WORK TASK:
Line count for "tube": tally the lines of the records below that contain it, and give only that number.

[Stored data entries]

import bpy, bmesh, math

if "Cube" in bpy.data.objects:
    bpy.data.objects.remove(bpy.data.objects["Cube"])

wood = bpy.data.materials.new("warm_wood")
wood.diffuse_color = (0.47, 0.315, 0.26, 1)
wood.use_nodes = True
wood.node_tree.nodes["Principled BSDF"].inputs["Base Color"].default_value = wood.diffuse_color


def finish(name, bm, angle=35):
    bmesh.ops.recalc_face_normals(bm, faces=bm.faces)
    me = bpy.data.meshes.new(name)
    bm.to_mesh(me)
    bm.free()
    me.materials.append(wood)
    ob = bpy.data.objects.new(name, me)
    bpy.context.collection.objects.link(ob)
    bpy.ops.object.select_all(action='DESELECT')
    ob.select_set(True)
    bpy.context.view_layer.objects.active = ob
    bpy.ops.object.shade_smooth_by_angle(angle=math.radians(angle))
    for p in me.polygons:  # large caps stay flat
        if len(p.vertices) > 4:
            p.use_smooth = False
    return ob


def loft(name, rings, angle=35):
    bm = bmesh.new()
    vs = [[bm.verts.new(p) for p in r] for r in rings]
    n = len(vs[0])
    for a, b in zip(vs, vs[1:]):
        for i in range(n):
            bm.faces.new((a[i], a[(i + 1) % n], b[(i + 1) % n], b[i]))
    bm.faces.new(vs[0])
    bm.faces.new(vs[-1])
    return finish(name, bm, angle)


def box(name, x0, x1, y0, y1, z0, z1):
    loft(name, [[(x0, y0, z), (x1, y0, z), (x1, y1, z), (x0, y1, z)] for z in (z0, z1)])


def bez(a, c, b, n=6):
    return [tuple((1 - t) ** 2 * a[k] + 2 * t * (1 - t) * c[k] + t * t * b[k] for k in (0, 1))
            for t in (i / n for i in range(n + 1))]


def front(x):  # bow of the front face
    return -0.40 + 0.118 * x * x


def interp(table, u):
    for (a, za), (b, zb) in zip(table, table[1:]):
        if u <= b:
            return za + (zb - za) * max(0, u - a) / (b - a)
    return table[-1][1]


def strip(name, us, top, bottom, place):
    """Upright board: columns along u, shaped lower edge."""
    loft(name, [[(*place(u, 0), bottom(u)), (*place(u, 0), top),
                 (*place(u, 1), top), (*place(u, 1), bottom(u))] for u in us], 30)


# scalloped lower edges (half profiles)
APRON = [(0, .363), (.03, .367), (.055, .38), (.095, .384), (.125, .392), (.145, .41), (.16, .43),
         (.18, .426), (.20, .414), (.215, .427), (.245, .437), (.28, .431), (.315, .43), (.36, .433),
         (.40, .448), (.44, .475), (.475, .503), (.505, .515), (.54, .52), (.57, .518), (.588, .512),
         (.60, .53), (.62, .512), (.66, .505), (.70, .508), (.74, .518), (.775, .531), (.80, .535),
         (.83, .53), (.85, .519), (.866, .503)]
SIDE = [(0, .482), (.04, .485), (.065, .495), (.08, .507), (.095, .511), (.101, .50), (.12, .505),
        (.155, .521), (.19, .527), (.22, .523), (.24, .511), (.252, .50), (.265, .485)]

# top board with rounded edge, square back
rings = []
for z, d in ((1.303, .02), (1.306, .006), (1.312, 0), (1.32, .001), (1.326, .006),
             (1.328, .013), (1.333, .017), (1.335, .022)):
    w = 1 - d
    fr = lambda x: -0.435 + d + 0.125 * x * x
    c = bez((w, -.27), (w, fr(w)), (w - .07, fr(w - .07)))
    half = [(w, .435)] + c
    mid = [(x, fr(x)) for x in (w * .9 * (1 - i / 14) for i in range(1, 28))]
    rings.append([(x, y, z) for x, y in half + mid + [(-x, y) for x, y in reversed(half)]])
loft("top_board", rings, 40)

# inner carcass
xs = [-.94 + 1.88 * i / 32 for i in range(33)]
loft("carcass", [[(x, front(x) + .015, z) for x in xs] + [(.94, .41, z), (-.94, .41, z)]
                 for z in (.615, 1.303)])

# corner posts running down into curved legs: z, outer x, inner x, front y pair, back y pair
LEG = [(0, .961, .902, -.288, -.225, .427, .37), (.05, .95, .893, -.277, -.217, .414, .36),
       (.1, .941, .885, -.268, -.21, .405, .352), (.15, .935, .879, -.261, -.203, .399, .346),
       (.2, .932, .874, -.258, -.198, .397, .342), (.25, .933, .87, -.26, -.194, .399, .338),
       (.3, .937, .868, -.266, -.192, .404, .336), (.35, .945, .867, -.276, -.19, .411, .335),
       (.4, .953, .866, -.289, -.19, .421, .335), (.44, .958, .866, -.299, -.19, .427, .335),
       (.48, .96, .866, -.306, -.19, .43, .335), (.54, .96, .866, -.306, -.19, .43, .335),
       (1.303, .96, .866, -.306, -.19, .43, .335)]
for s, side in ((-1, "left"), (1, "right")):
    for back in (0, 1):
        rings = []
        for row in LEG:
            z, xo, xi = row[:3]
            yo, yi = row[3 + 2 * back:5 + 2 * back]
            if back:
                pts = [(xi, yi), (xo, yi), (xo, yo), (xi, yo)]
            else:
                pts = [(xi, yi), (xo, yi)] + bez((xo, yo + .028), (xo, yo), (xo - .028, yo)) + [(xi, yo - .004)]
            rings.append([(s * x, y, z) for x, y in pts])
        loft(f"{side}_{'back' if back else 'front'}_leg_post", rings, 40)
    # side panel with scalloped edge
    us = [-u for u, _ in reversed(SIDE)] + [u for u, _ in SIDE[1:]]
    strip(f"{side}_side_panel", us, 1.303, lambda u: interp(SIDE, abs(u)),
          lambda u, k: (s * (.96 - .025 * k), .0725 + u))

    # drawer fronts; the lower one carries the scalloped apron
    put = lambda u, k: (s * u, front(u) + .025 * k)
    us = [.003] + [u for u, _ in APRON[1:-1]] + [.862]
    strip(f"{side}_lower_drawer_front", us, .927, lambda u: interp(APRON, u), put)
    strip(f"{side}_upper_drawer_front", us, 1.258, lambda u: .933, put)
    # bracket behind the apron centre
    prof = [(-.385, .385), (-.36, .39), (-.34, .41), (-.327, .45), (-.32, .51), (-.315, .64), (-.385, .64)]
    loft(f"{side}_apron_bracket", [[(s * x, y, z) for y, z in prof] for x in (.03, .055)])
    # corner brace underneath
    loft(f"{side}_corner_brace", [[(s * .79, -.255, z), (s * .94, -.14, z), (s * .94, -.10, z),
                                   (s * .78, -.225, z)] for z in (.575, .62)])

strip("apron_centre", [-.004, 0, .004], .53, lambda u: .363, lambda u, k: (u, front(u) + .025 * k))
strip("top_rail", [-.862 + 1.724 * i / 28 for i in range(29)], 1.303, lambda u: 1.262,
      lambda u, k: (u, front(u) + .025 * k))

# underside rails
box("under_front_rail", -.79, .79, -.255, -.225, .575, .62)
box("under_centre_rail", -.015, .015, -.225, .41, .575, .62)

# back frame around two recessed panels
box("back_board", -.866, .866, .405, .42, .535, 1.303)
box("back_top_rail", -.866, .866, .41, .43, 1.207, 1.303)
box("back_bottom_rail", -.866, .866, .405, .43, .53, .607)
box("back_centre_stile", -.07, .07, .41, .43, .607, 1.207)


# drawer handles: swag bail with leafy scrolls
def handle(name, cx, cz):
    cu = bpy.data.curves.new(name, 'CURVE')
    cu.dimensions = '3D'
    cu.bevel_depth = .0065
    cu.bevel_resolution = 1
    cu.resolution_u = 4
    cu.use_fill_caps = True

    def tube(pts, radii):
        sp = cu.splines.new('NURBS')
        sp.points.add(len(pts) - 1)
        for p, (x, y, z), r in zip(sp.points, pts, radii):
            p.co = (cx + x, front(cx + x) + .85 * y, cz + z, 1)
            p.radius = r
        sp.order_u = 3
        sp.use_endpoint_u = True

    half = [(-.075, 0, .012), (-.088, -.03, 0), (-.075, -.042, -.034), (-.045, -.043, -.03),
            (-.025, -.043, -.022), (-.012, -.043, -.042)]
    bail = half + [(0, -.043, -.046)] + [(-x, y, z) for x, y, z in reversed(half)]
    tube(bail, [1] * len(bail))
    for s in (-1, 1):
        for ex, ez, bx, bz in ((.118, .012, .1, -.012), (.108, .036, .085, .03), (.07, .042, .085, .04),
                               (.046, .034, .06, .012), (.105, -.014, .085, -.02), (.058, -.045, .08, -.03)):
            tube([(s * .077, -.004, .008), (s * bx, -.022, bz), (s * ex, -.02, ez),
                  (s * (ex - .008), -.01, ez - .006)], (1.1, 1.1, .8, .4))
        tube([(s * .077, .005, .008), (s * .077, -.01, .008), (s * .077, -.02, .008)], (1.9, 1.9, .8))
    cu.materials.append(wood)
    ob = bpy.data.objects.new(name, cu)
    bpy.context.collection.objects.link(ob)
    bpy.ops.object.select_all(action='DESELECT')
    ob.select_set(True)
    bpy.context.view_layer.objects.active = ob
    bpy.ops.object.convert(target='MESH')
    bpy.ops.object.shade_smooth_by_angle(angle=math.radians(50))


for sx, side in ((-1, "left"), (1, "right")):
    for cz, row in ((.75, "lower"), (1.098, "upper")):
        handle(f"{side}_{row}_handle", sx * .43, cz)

ANSWER BOX:
4